**EXERCISE:** I need each line of the entries below that includes the string "section".

Collected data entries:

☆ ☆ ☆ ☆

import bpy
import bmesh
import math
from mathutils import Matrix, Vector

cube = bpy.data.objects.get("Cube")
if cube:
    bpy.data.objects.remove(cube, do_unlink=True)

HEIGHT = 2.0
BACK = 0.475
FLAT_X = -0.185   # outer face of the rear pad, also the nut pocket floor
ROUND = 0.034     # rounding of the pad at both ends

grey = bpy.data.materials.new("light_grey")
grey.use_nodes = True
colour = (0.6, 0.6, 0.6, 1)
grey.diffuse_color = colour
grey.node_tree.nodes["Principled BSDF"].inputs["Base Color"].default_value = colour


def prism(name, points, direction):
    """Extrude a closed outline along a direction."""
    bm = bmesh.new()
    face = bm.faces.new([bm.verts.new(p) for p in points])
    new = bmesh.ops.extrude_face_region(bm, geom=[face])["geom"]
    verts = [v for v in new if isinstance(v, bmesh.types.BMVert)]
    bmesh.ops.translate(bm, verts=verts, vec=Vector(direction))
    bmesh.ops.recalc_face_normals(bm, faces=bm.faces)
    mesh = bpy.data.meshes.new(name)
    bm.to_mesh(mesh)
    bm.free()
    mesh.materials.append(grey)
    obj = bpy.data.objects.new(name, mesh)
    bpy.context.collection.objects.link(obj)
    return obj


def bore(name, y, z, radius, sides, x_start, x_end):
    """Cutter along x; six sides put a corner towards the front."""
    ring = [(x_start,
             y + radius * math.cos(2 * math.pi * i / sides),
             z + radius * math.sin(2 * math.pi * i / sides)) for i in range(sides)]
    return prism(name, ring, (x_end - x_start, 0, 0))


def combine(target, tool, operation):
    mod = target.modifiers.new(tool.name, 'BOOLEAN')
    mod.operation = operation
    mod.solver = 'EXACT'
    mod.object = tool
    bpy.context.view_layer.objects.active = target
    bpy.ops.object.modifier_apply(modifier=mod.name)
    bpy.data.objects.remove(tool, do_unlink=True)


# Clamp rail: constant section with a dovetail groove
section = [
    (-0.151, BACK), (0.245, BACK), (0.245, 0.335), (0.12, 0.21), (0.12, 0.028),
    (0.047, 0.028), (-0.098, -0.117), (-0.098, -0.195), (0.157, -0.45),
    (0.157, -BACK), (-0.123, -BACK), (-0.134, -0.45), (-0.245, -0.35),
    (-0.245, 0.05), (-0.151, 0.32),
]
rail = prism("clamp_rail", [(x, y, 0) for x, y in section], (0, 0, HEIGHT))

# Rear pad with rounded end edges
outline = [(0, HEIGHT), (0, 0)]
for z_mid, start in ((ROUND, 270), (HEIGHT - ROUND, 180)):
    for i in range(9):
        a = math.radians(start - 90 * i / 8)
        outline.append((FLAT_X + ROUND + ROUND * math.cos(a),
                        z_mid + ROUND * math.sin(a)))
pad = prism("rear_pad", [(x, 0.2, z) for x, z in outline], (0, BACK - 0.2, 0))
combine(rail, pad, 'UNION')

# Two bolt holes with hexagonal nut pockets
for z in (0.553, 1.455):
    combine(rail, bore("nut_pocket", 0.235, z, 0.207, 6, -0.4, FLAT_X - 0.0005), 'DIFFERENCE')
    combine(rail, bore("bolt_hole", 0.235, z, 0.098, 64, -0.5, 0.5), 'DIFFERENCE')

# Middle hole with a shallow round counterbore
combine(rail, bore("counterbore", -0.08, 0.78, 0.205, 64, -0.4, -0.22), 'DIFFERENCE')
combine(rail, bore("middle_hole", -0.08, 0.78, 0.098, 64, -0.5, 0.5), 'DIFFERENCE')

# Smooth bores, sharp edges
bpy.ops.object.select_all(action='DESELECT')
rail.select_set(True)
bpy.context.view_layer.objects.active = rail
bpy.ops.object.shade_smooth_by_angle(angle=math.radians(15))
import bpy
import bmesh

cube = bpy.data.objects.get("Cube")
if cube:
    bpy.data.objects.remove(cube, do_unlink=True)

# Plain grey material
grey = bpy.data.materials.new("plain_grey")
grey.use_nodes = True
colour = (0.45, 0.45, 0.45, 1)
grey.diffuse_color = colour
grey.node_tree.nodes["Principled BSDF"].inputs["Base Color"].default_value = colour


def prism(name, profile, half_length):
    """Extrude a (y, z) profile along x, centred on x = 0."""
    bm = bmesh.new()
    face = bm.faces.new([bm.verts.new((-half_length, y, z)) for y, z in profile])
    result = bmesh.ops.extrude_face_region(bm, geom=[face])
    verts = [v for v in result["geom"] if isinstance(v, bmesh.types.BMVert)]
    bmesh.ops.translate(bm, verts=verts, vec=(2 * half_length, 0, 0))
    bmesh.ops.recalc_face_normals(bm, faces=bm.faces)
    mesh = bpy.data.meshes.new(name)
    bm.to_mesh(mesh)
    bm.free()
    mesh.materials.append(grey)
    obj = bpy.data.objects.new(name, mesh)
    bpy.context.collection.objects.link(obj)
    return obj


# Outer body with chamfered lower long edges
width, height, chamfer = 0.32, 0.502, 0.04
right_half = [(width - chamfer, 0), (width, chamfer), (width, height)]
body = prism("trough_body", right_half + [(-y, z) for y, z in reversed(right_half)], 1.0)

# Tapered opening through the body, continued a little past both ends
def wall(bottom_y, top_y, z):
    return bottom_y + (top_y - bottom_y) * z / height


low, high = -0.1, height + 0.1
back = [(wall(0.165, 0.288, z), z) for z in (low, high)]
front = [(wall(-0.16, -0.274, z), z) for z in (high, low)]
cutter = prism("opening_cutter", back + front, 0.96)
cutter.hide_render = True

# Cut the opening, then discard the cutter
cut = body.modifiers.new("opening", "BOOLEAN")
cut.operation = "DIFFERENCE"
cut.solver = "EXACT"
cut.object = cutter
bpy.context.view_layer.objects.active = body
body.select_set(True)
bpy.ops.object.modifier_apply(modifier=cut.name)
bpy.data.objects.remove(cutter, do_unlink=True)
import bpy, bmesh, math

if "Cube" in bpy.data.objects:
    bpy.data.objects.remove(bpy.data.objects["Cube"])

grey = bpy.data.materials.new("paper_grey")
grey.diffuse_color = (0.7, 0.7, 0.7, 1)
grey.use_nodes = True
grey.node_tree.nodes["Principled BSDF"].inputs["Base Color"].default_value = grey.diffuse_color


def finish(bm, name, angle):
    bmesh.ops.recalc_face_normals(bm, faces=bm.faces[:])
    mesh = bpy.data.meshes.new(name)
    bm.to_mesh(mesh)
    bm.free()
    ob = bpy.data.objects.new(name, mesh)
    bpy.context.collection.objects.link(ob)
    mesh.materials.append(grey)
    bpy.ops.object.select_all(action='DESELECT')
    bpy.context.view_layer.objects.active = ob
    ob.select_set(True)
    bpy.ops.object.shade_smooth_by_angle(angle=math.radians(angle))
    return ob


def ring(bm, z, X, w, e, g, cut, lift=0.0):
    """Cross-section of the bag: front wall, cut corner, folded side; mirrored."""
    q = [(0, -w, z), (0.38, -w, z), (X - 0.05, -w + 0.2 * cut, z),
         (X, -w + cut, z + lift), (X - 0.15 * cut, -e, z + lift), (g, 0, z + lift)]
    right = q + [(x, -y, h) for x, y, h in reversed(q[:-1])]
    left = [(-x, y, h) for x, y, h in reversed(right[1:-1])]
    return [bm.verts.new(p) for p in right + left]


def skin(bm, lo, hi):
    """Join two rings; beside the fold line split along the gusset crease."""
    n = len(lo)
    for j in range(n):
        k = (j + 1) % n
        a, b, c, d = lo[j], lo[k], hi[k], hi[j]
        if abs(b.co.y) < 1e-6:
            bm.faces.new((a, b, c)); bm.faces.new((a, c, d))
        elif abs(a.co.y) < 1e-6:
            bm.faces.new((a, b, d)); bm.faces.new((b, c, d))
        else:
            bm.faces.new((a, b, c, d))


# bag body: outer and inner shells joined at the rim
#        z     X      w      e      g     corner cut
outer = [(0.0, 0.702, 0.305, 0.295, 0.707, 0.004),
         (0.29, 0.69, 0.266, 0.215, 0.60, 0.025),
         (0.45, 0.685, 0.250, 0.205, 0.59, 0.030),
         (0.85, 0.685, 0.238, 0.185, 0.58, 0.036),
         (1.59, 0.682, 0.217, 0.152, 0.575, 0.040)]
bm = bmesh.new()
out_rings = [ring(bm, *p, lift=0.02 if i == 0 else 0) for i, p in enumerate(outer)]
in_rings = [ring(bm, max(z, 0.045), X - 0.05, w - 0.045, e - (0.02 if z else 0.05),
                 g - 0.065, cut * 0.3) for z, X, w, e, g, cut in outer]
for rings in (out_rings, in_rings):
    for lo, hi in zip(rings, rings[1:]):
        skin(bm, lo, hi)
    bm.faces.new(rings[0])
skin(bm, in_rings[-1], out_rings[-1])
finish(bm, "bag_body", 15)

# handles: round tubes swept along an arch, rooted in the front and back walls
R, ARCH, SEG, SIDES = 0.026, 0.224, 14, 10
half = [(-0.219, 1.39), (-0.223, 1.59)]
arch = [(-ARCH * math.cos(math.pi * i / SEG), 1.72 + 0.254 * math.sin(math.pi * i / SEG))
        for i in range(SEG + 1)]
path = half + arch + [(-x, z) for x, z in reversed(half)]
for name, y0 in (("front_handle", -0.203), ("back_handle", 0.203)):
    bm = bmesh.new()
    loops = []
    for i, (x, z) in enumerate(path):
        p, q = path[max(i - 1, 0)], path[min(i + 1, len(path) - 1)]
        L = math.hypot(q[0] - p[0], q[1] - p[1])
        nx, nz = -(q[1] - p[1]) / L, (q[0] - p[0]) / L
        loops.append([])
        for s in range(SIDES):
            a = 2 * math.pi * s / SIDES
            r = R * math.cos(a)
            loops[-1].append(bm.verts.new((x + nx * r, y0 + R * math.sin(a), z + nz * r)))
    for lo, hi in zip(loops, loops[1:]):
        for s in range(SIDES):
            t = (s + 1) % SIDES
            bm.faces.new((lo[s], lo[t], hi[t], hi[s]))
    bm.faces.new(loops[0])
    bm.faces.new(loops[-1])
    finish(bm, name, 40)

☆ ☆ ☆ ☆

**RESULT BELOW:**
# Clamp rail: constant section with a dovetail groove
section = [
rail = prism("clamp_rail", [(x, y, 0) for x, y in section], (0, 0, HEIGHT))
    """Cross-section of the bag: front wall, cut corner, folded side; mirrored."""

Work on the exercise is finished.